The US Food and Drug Administration has delayed a decision on whether to approve an over-the-counter version of the emergency contraceptive product, Plan B, but plans to complete its review of the application in the near future, Barr Laboratories has revealed.

The company says it remains optimistic that Plan B will win the green light for OTC sale even though the proposal was knocked back in May last year, when the agency issued a surprise not approvable letter, going against the recommendations of its advisory panel [[07/05/04b]], [[17/12/03a]]. The ruling came in for much criticism and sparked allegations of political interference, with lawmakers even calling for the resignation of the agency’s acting head, Lester Crawford, saying: “The FDA’s decision to ignore its own scientific advisory board and its own staff clearly demonstrates that the leadership would rather pander to conservative interests than protect women’s health and wellbeing.”

Barr re-filed the product last summer after the FDA offered the company dual status, meaning the product could be made available as an OTC drug in the over-16s, and by prescription only for the under-16s [[23/07/04b]]. In a statement, Barr said that the FDA had hoped to complete its review by January 21, but had informed the company that it would not be able to do so.

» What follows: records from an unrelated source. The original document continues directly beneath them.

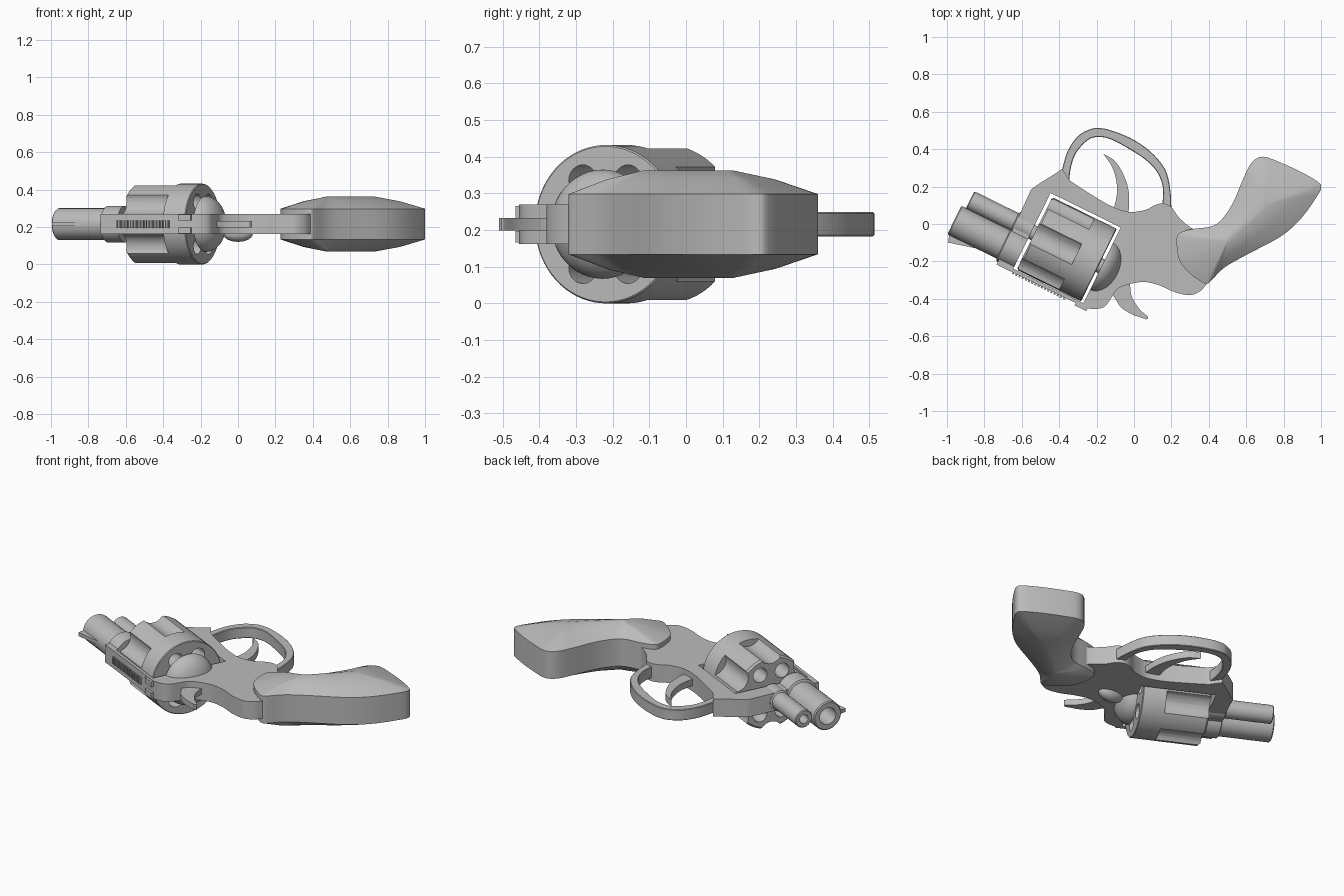
import bpy, bmesh, math
from mathutils import Matrix, Vector

if "Cube" in bpy.data.objects:
    bpy.data.objects.remove(bpy.data.objects["Cube"])

MID = 0.216
# Barrel frame: local x runs along the bore, local y towards the trigger
BORE = Matrix.Translation((-0.36, -0.135, MID)) @ Matrix.Rotation(math.radians(-26.2), 4, 'Z')
FLAT = Matrix.Translation((0, 0, MID))

steel = bpy.data.materials.new("grey_steel")
steel.use_nodes = True
steel.diffuse_color = (0.5, 0.5, 0.5, 1)
steel.node_tree.nodes["Principled BSDF"].inputs["Base Color"].default_value = (0.5, 0.5, 0.5, 1)


def finish(name, bm, matrix, smooth=True):
    bmesh.ops.recalc_face_normals(bm, faces=bm.faces)
    me = bpy.data.meshes.new(name)
    bm.to_mesh(me)
    bm.free()
    me.materials.append(steel)
    ob = bpy.data.objects.new(name, me)
    bpy.context.scene.collection.objects.link(ob)
    ob.matrix_world = matrix
    if smooth:
        shade(ob)
    return ob


def shade(ob):
    bpy.ops.object.select_all(action='DESELECT')
    ob.select_set(True)
    bpy.context.view_layer.objects.active = ob
    bpy.ops.object.shade_smooth_by_angle(angle=math.radians(30))


def apply_mods(ob, cutter=None):
    if cutter:
        m = ob.modifiers.new("cut", 'BOOLEAN')
        m.operation, m.object, m.solver = 'DIFFERENCE', cutter, 'EXACT'
    bpy.context.view_layer.update()
    dg = bpy.context.evaluated_depsgraph_get()
    me = bpy.data.meshes.new_from_object(ob.evaluated_get(dg))
    ob.modifiers.clear()
    ob.data = me
    if cutter:
        bpy.data.objects.remove(cutter)
    shade(ob)


def spline(pts, closed=False, n=4):
    """Smooth curve through a few 2D points."""
    p = [Vector(q) for q in pts]
    p = [p[-1]] + p + p[:2] if closed else [p[0]] + p + [p[-1]]
    out = []
    for a, b, c, d in zip(p, p[1:], p[2:], p[3:]):
        for i in range(n):
            t = i / n
            out.append(0.5 * (2 * b + (c - a) * t + (2 * a - 5 * b + 4 * c - d) * t * t
                              + (3 * b - a - 3 * c + d) * t ** 3))
    return out if closed else out + [p[-1]]


def plate(name, outline, thick, matrix=FLAT, smooth=True):
    bm = bmesh.new()
    f = bm.faces.new([bm.verts.new((x, y, -thick / 2)) for x, y in outline])
    r = bmesh.ops.extrude_face_region(bm, geom=[f])
    bmesh.ops.translate(bm, vec=(0, 0, thick),
                        verts=[v for v in r["geom"] if isinstance(v, bmesh.types.BMVert)])
    return finish(name, bm, matrix, smooth)


def lathe(name, profile, y=0.0, steps=48):
    """Spin an (x, radius) profile round the bore direction at offset y."""
    bm = bmesh.new()
    vs = [bm.verts.new((x, r, 0)) for x, r in profile]
    es = [bm.edges.new(e) for e in zip(vs, vs[1:])]
    bmesh.ops.spin(bm, geom=vs + es, cent=(0, 0, 0), axis=(1, 0, 0),
                   angle=2 * math.pi, steps=steps, use_merge=True)
    bmesh.ops.remove_doubles(bm, verts=bm.verts, dist=1e-5)
    bmesh.ops.translate(bm, vec=(0, y, 0), verts=bm.verts)
    return finish(name, bm, BORE)


def box(bm, lo, hi):
    size = [b - a for a, b in zip(lo, hi)]
    mid = [(a + b) / 2 for a, b in zip(lo, hi)]
    bmesh.ops.create_cube(bm, size=1, matrix=Matrix.Translation(mid) @ Matrix.Diagonal((*size, 1)))


def rod(bm, x0, x1, y, z, r):
    m = Matrix.Translation(((x0 + x1) / 2, y, z)) @ Matrix.Rotation(math.pi / 2, 4, 'Y')
    bmesh.ops.create_cone(bm, cap_ends=True, segments=32, radius1=r, radius2=r, depth=x1 - x0, matrix=m)


# Frame with a window for the cylinder
under = spline([(-0.55, 0.185), (-0.50, 0.22), (-0.42, 0.27), (-0.385, 0.295)])
belly = spline([(-0.34, 0.23), (-0.24, 0.165), (-0.13, 0.10), (-0.03, 0.065), (0.06, 0.075), (0.11, 0.10),
                (0.155, 0.11), (0.20, 0.09), (0.245, 0.03), (0.325, -0.03), (0.41, -0.02), (0.5, -0.06)])
back = spline([(0.42, -0.27), (0.385, -0.325), (0.353, -0.36), (0.30, -0.38), (0.22, -0.365), (0.14, -0.33),
               (0.06, -0.31), (-0.02, -0.32), (-0.085, -0.345), (-0.115, -0.385), (-0.155, -0.44), (-0.20, -0.455)])
frame = plate("frame", under + belly + back + [Vector((-0.25, -0.452)), Vector((-0.735, -0.217))], 0.107)
bm = bmesh.new()
box(bm, (-0.21, -0.219, -0.2), (0.208, 0.232, 0.2))
apply_mods(frame, finish("window_cutter", bm, BORE, False))

# Trigger guard
outer = spline([(-0.385, 0.29), (-0.355, 0.39), (-0.30, 0.47), (-0.235, 0.507), (-0.19, 0.513), (-0.13, 0.503),
                (-0.02, 0.46), (0.085, 0.39), (0.165, 0.295), (0.193, 0.19), (0.20, 0.08)])
inner = spline([(0.15, 0.09), (0.155, 0.19), (0.125, 0.275), (0.06, 0.345), (-0.05, 0.415), (-0.13, 0.455),
                (-0.19, 0.465), (-0.245, 0.45), (-0.31, 0.38), (-0.34, 0.29), (-0.345, 0.22)])
guard = plate("trigger_guard", outer + inner, 0.066)
bev = guard.modifiers.new("bevel", 'BEVEL')
bev.width, bev.segments, bev.limit_method, bev.angle_limit = 0.012, 1, 'ANGLE', math.radians(50)
apply_mods(guard)

# Trigger and hammer
plate("trigger", spline([(-0.165, 0.375), (-0.10, 0.335), (-0.05, 0.25), (-0.027, 0.16), (-0.03, 0.04)])
      + spline([(-0.11, 0.07), (-0.09, 0.18), (-0.11, 0.29), (-0.16, 0.37)]), 0.04)
plate("hammer", spline([(-0.02, -0.29), (-0.015, -0.38), (0.03, -0.455), (0.075, -0.497), (0.065, -0.51)])
      + spline([(0.0, -0.488), (-0.065, -0.45), (-0.10, -0.40), (-0.13, -0.36)]), 0.034)

# Grip: flat-sided rim rising to a central ridge on both faces
rim = spline([(0.23, -0.065), (0.26, -0.04), (0.325, -0.025), (0.405, -0.015), (0.46, 0.015), (0.525, 0.105),
              (0.583, 0.24), (0.63, 0.33), (0.69, 0.36), (0.78, 0.33), (0.89, 0.28), (0.985, 0.225),
              (1.0, 0.195), (0.98, 0.15), (0.89, 0.025), (0.78, -0.07), (0.62, -0.155), (0.487, -0.23),
              (0.42, -0.295), (0.39, -0.32), (0.353, -0.305), (0.29, -0.257), (0.245, -0.20), (0.23, -0.135)],
             closed=True, n=3)
ra, rb = Vector((0.50, -0.09)), Vector((0.70, 0.10))


def toward_ridge(p, k):
    t = max(0, min(1, (p - ra).dot(rb - ra) / (rb - ra).length_squared))
    return (ra + (rb - ra) * t).lerp(p, k)


bm = bmesh.new()
layers = [(0.1, -0.147), (0.55, -0.122), (1, -0.082), (1, 0.082), (0.55, 0.122), (0.1, 0.147)]
rings = [[bm.verts.new((*toward_ridge(p, k), z)) for p in rim] for k, z in layers]
for a, b in zip(rings, rings[1:]):
    for i in range(len(rim)):
        j = (i + 1) % len(rim)
        bm.faces.new((a[i], a[j], b[j], b[i]))
bm.faces.new(rings[0])
bm.faces.new(rings[-1])
finish("grip", bm, FLAT)

# Cylinder with six chambers and six flutes
drum = lathe("cylinder", [(-0.192, 0), (-0.192, 0.206), (-0.182, 0.216), (0.188, 0.216), (0.192, 0.212), (0.192, 0)],
             steps=72)
bm = bmesh.new()
for i in range(6):
    a = i * math.pi / 3
    rod(bm, -0.3, 0.3, 0.137 * math.cos(a), 0.137 * math.sin(a), 0.043)
    a += math.pi / 6
    rod(bm, -0.3, 0.06, 0.25 * math.cos(a), 0.25 * math.sin(a), 0.075)
apply_mods(drum, finish("chamber_cutter", bm, BORE, False))
lathe("cylinder_pin", [(-0.22, 0), (-0.22, 0.04), (0.22, 0.04), (0.22, 0)])

# Rounded recoil shield behind the cylinder
dome = [(0.208 + 0.1 * math.sin(t * math.pi / 24), 0.149 * math.cos(t * math.pi / 24)) for t in range(12)]
lathe("recoil_shield", [(0.208, 0)] + dome + [(0.308, 0)])

# Barrel and ejector tube, each with a thicker root collar
lathe("barrel", [(-0.21, 0), (-0.21, 0.098), (-0.31, 0.098), (-0.315, 0.085), (-0.602, 0.085), (-0.608, 0.079),
                 (-0.608, 0.05), (-0.3, 0.05), (-0.3, 0)], y=-0.125)
lathe("ejector_tube", [(-0.21, 0), (-0.21, 0.062), (-0.31, 0.062), (-0.315, 0.052), (-0.575, 0.052),
                       (-0.58, 0.047), (-0.58, 0.026), (-0.4, 0.026), (-0.4, 0)], y=0.008)

# Front sight, strap ribs and rear sight
plate("front_sight", [(-0.60, -0.20), (-0.585, -0.248), (-0.40, -0.20)], 0.022, BORE, False)
bm = bmesh.new()
for i in range(17):
    x = -0.205 + i * 0.019
    box(bm, (x, -0.247, -0.02), (x + 0.01, -0.236, 0.02))
finish("strap_ribs", bm, BORE, False)
bm = bmesh.new()
for s in (-1, 1):
    z = sorted((s * 0.018, s * 0.05))
    box(bm, (0.17, -0.25, z[0]), (0.24, -0.225, z[1]))
finish("rear_sight", bm, BORE, False)

# Thumb latch on the underside
bm = bmesh.new()
bmesh.ops.create_uvsphere(bm, u_segments=24, v_segments=12, radius=1,
                          matrix=Matrix.Translation((0, -0.2, -0.05)) @ Matrix.Diagonal((0.08, 0.045, 0.045, 1)))
finish("thumb_latch", bm, FLAT)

Plan B has been available in the USA with a prescription since 1999, having been shown to reduce the risk of pregnancy by 89% if taken within 72 hours of unprotected intercourse. Emergency contraception is currently available in 101 countries, 33 of which do not require a prescription.